-- Exercise material follows --
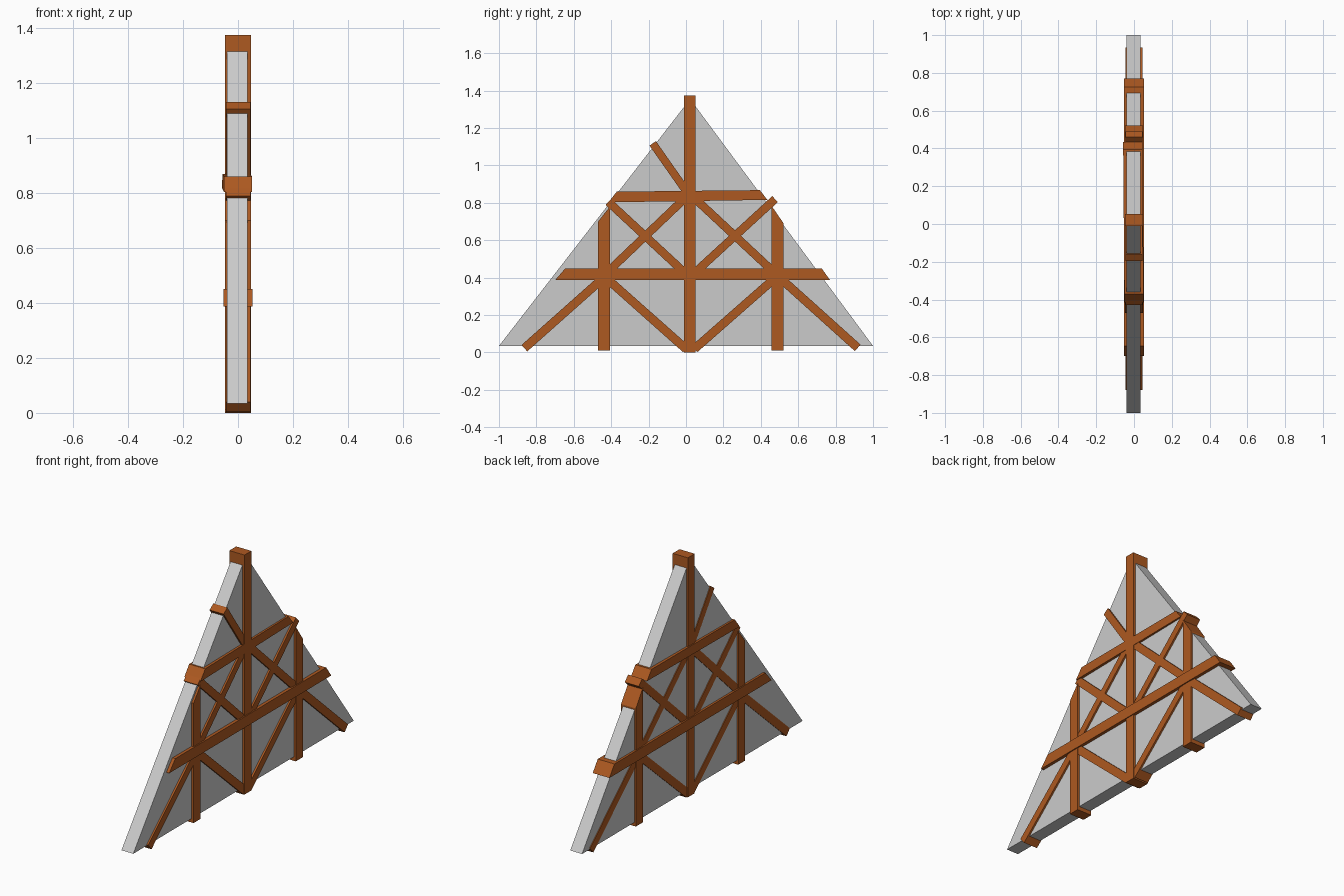
import bpy, bmesh
from mathutils import Vector

if "Cube" in bpy.data.objects:
    bpy.data.objects.remove(bpy.data.objects["Cube"])

wood = bpy.data.materials.new("wood")
wood.diffuse_color = (0.42, 0.10, 0.015, 1)
wood.use_nodes = True
wood.node_tree.nodes["Principled BSDF"].inputs["Base Color"].default_value = wood.diffuse_color


def prism(name, outline, x0, x1, mat=wood, yaw=0.0):
    """Extrude a (y, z) outline from x0 to x1, optionally skewed along y."""
    bm = bmesh.new()
    a, b = ([bm.verts.new((x + yaw * y, y, z)) for y, z in outline] for x in (x0, x1))
    n = len(outline)
    bm.faces.new(a)
    bm.faces.new(b)
    for i in range(n):
        j = (i + 1) % n
        bm.faces.new((a[i], a[j], b[j], b[i]))
    bmesh.ops.recalc_face_normals(bm, faces=bm.faces)
    mesh = bpy.data.meshes.new(name)
    bm.to_mesh(mesh)
    bm.free()
    obj = bpy.data.objects.new(name, mesh)
    bpy.context.collection.objects.link(obj)
    if mat:
        mesh.materials.append(mat)
    return obj


def brace(name, start, end, width=0.046):
    """Straight square-ended timber between two (y, z) points."""
    s, e = Vector(start), Vector(end)
    d = (e - s).normalized() * width / 2
    n = Vector((-d.y, d.x))
    prism(name, [s + n, e + n, e - n, s - n], -0.044, 0.045)


# Plaster gable panel
prism("gable_panel", [(-1, 0.035), (1, 0.035), (0.022, 1.355)], -0.04, 0.035, None)

# Upright posts, the outer two cut to the roof slope
prism("centre_post", [(-0.01, 0), (0.052, 0), (0.052, 1.375), (-0.01, 1.375)], -0.048, 0.048)
prism("left_post", [(-0.47, 0.012), (-0.407, 0.012), (-0.407, 0.78), (-0.47, 0.70)], -0.047, 0.047)
prism("right_post", [(0.457, 0.012), (0.522, 0.012), (0.522, 0.69), (0.457, 0.785)], -0.047, 0.047)

# Cross beams with slanted ends
prism("lower_beam", [(-0.70, 0.387), (0.77, 0.387), (0.725, 0.45), (-0.645, 0.45)], -0.053, 0.053)
prism("upper_beam", [(-0.415, 0.803), (0.435, 0.816), (0.395, 0.868), (-0.37, 0.86)],
      -0.054, 0.048, yaw=-0.008)

# Lower zigzag braces
brace("lower_brace_1", (-0.864, 0.023), (-0.44, 0.40))
brace("lower_brace_2", (-0.44, 0.41), (0.0, 0.019))
brace("lower_brace_3", (0.045, 0.019), (0.49, 0.41))
brace("lower_brace_4", (0.49, 0.41), (0.918, 0.025))

# Upper crossed braces
brace("cross_brace_1", (-0.415, 0.805), (0.0, 0.42), 0.044)
brace("cross_brace_2", (-0.43, 0.42), (0.0, 0.83), 0.044)
brace("cross_brace_3", (0.04, 0.42), (0.476, 0.82), 0.044)
brace("cross_brace_4", (0.04, 0.83), (0.48, 0.42), 0.044)

# Single top brace
brace("top_brace", (-0.178, 1.118), (0.01, 0.85), 0.042)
-- Exercise material concluded --
Directions: Reproduce word for word the material above, starting with the line that has "bm.faces.new(b)" and stopping after the line that has "n = Vector((-d.y, d.x))".

Task response:
    bm.faces.new(b)
    for i in range(n):
        j = (i + 1) % n
        bm.faces.new((a[i], a[j], b[j], b[i]))
    bmesh.ops.recalc_face_normals(bm, faces=bm.faces)
    mesh = bpy.data.meshes.new(name)
    bm.to_mesh(mesh)
    bm.free()
    obj = bpy.data.objects.new(name, mesh)
    bpy.context.collection.objects.link(obj)
    if mat:
        mesh.materials.append(mat)
    return obj


def brace(name, start, end, width=0.046):
    """Straight square-ended timber between two (y, z) points."""
    s, e = Vector(start), Vector(end)
    d = (e - s).normalized() * width / 2
    n = Vector((-d.y, d.x))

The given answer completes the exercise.